.. figure:: ../images/ACRNlogo.png
   :align: center
   :name: acrn-logo-figure

   Caption for the figure

Figure 284 Caption for the figure

All figures should have a figure caption.

We’ve also included the graphviz Sphinx extension to enable you to use a text description language to render drawings. For more information, see Drawings Using Graphviz.

Alternative Tabbed Content

Instead of creating multiple documents with common material except for some specific sections, you can write one document and provide alternative content to the reader via a tabbed interface. When the reader clicks on a tab, the content for that tab is displayed. For example:

.. tabs::

   .. tab:: Apples

      Apples are green, or sometimes red.

   .. tab:: Pears

      Pears are green.

   .. tab:: Oranges

      Oranges are orange.

will display as:

Apples are green, or sometimes red.

Pears are green.

Oranges are orange.

Tabs can also be grouped so that changing the current tab in one area changes all tabs with the same name throughout the page. For example:

Linux Line 1

macOS Line 1

Windows Line 1

Linux Line 2

macOS Line 2

Windows Line 2

In this latter case, we’re using a .. group-tab:: directive instead of a .. tab:: directive. Under the hood, we’re using the sphinx-tabs extension that’s included in the ACRN (requirements.txt) setup. Within a tab, you can have most any content other than a heading (code-blocks, ordered and unordered lists, pictures, paragraphs, and such).

Instruction Steps

A numbered instruction steps style makes it easy to create tutorial guides with clearly identified steps. Add the .. rst-class:: numbered-step directive immediately before a second-level heading (by project convention, a heading underlined with asterisks ******, and it will be displayed as a numbered step, sequentially numbered within the document. (Second-level headings without this rst-class directive will not be numbered.) For example:

.. rst-class:: numbered-step

Put your right hand in

First Instruction Step

This is the first instruction step material. You can do the usual paragraph and pictures as you’d use in normal document writing. Write the heading to be a summary of what the step is (the step numbering is automated so you can move steps around easily if needed).

Second Instruction Step

This is the second instruction step.


As implemented, only one set of numbered steps is intended per document and the steps must be level 2 headings.

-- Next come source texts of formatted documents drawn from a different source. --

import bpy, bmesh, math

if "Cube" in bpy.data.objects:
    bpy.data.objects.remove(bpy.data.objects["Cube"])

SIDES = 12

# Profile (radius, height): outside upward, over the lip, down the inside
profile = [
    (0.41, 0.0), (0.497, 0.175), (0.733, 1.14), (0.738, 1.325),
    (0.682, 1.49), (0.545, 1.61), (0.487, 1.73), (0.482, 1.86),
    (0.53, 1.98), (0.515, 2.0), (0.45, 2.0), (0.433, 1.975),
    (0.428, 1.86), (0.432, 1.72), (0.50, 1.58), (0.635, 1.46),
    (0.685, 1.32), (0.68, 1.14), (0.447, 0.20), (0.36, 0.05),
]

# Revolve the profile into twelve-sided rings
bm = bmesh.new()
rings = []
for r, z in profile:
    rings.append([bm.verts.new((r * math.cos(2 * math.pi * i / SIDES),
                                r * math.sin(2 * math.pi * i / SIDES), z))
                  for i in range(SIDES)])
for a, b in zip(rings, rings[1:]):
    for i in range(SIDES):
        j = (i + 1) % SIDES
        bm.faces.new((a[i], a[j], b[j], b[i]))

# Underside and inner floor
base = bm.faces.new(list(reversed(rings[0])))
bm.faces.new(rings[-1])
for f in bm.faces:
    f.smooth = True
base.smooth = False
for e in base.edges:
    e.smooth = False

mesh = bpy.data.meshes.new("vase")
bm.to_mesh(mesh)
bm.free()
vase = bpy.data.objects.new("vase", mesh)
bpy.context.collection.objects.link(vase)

Configuration Option Documentation

Most of the ACRN documentation is maintained in .rst files found in the doc/ folder. API documentation is maintained as Doxygen comments in the C header files, along with some prose documentation in .rst files. The ACRN configuration option documentation is created based on details maintained in schema definition files (.xsd) in the misc/config_tools/schema folder. These schema definition files are used by the configuration tool to validate the XML scenario configuration files as well as to hold documentation about each option. For example:

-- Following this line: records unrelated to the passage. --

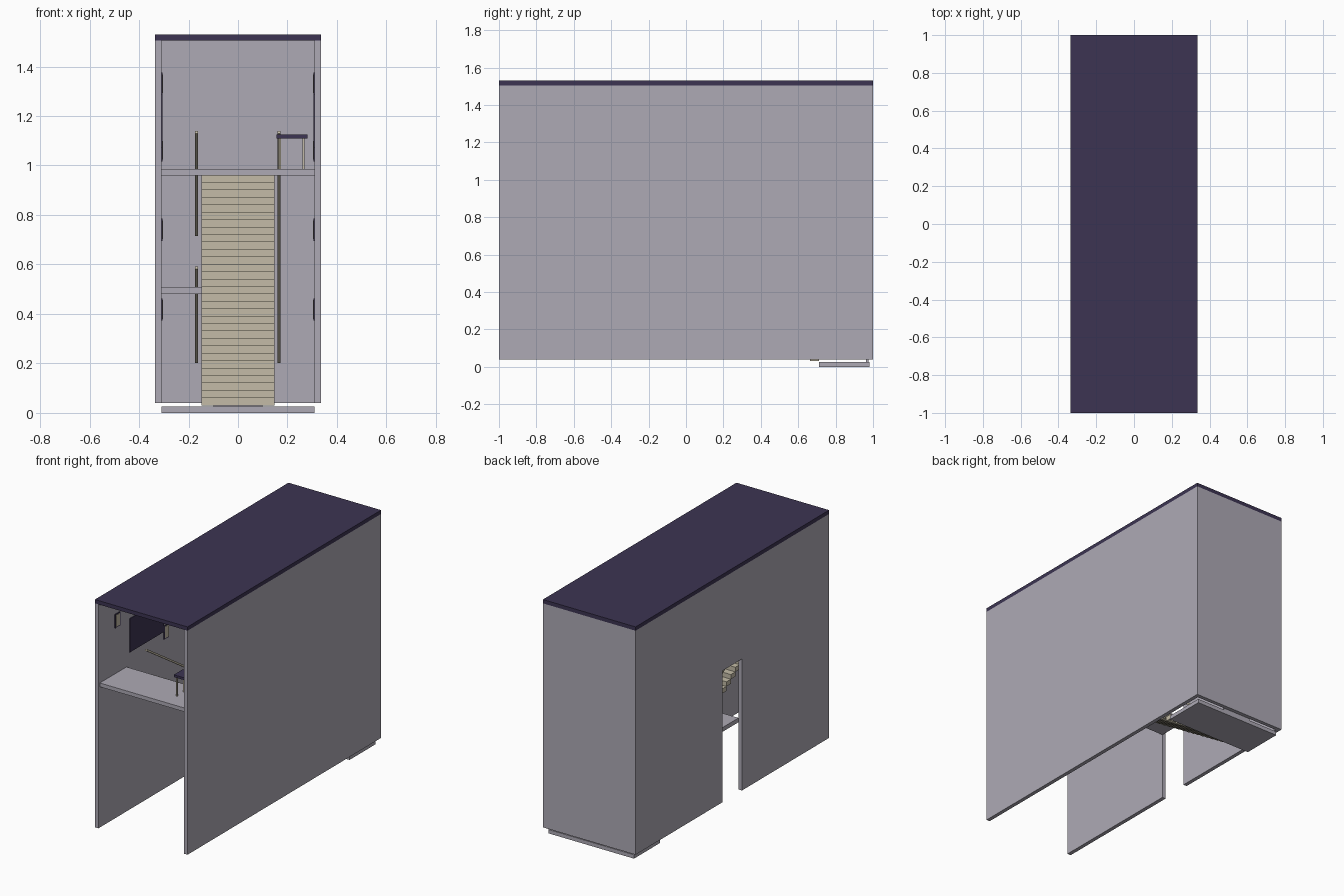
import bpy
import math

if "Cube" in bpy.data.objects:
    bpy.data.objects.remove(bpy.data.objects["Cube"])


def material(name, rgb):
    m = bpy.data.materials.new(name)
    m.diffuse_color = (*rgb, 1)
    m.use_nodes = True
    m.node_tree.nodes["Principled BSDF"].inputs["Base Color"].default_value = m.diffuse_color
    return m


GREY = material("concrete_grey", (0.42, 0.40, 0.46))
PURPLE = material("dark_purple", (0.045, 0.034, 0.084))
BEIGE = material("warm_beige", (0.55, 0.50, 0.385))


def box(name, x, y, z, mat):
    """Box from (min, max) ranges on each axis."""
    bpy.ops.mesh.primitive_cube_add(
        size=1, location=[(r[0] + r[1]) / 2 for r in (x, y, z)])
    o = bpy.context.object
    o.name = name
    o.scale = [r[1] - r[0] for r in (x, y, z)]
    bpy.ops.object.transform_apply(location=False, rotation=False, scale=True)
    o.data.materials.append(mat)
    return o


def rail(name, x, start, end, width=0.012):
    """Sloping bar between two (y, z) points."""
    dy, dz = end[0] - start[0], end[1] - start[1]
    h = math.hypot(dy, dz) / 2
    o = box(name, (-width / 2, width / 2), (-h, h), (-width / 2, width / 2), BEIGE)
    o.location = (x, (start[0] + end[0]) / 2, (start[1] + end[1]) / 2)
    o.rotation_euler.x = math.atan2(dz, dy)


W, IN = 0.335, 0.31          # outer and inner half widths
Z0, Z1 = 0.04, 1.505         # wall bottom and top
DOOR, DOOR_TOP = 0.1, 0.90   # side doorway half width and head height

# Shell: right wall, back wall, left wall profile with a doorway, roof
box("right_wall", (IN, W), (-1, 1), (Z0, Z1), GREY)
box("back_wall", (-IN, IN), (0.975, 1), (Z0, Z1), GREY)
profile = [(-1, Z0), (-DOOR, Z0), (-DOOR, DOOR_TOP), (DOOR, DOOR_TOP),
           (DOOR, Z0), (1, Z0), (1, Z1), (-1, Z1)]
n = len(profile)
verts = [(x, y, z) for x in (-W, -IN) for y, z in profile]
faces = [tuple(reversed(range(n))), tuple(range(n, 2 * n))]
faces += [(i, (i + 1) % n, (i + 1) % n + n, i + n) for i in range(n)]
mesh = bpy.data.meshes.new("left_wall")
mesh.from_pydata(verts, [], faces)
mesh.materials.append(GREY)
bpy.context.collection.objects.link(bpy.data.objects.new("left_wall", mesh))
box("roof", (-W, W), (-1, 1), (Z1, 1.53), PURPLE)

# Floors: lower slab, side landing, upper floor
box("lower_floor", (-IN, IN), (0.71, 0.98), (0, 0.025), GREY)
box("side_landing", (-IN, -0.145), (-DOOR, DOOR), (0.48, 0.508), GREY)
box("upper_floor", (-IN, IN), (-0.985, -0.71), (0.96, 0.985), GREY)
box("back_door", (-0.1, 0.1), (0.963, 0.975), (0.025, 0.42), GREY)

# Stairs climbing from the back to the front
STEPS = 31
run, rise = 1.42 / STEPS, 0.93 / STEPS
for i in range(STEPS):
    y, z = 0.71 - i * run, 0.03 + i * rise
    box(f"step_{i + 1}", (-0.148, 0.148), (y - run, y), (z, z + rise), BEIGE)

# Handrails, the left one broken at the landing
BOTTOM, TOP = (0.71, 0.206), (-0.71, 1.134)
rail("right_handrail", 0.165, BOTTOM, TOP)
rail("left_lower_handrail", -0.167, BOTTOM, (0.125, 0.586))
rail("left_upper_handrail", -0.167, (-0.077, 0.72), TOP)

# Wall plates following the stairs, and a large dark board on each side
for side, s in (("left", -1), ("right", 1)):
    def on_wall(depth):
        return tuple(sorted((s * IN, s * (IN - depth))))
    for i, (y, z) in enumerate([(-0.805, 1.33), (-0.3, 1.062),
                                (0.19, 0.74), (0.68, 0.418)]):
        box(f"{side}_plate_frame_{i + 1}", on_wall(0.004),
            (y - 0.026, y + 0.026), (z - 0.045, z + 0.045), PURPLE)
        box(f"{side}_plate_{i + 1}", on_wall(0.006),
            (y - 0.019, y + 0.019), (z - 0.038, z + 0.038), BEIGE)
    box(f"{side}_wall_board", on_wall(0.005), (-0.68, -0.33), (1.07, 1.29), PURPLE)

# Small table on the upper floor
box("table_top", (0.155, 0.28), (-0.885, -0.79), (1.11, 1.125), PURPLE)
for x in (0.17, 0.265):
    for y in (-0.873, -0.802):
        box("table_leg", (x - 0.004, x + 0.004), (y - 0.004, y + 0.004),
            (0.985, 1.11), BEIGE)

<xs:element name="RELEASE" type="Boolean" default="n">
    <xs:documentation>Build an image for release (``y``) or debug (``n``).
In a **release** image, assertions are not enforced and debugging
features are disabled, including logs, serial console, and the
hypervisor shell.</xs:documentation>

During the documentation make html processing, the documentation annotations in the .xsd files are extracted and transformed into restructureText using an XSLT transformation found in doc/scripts/configdoc.xsl. The generated option documentation is organized and formatted to make it easy to created links to specific option descriptions using an :option: role, for example :option:`hv.DEBUG_OPTIONS.RELEASE` would link to hv.DEBUG_OPTIONS.RELEASE.

The transformed option documentation is created in the _build/rst/reference/configdoc.txt file and included by doc/reference/config-options.rst to create the final published Scenario Configuration Options document. You make changes to the option descriptions by editing the documentation found in one of the .xsd files.

Documentation Generation

For instructions on building the documentation, see ACRN Documentation Generation.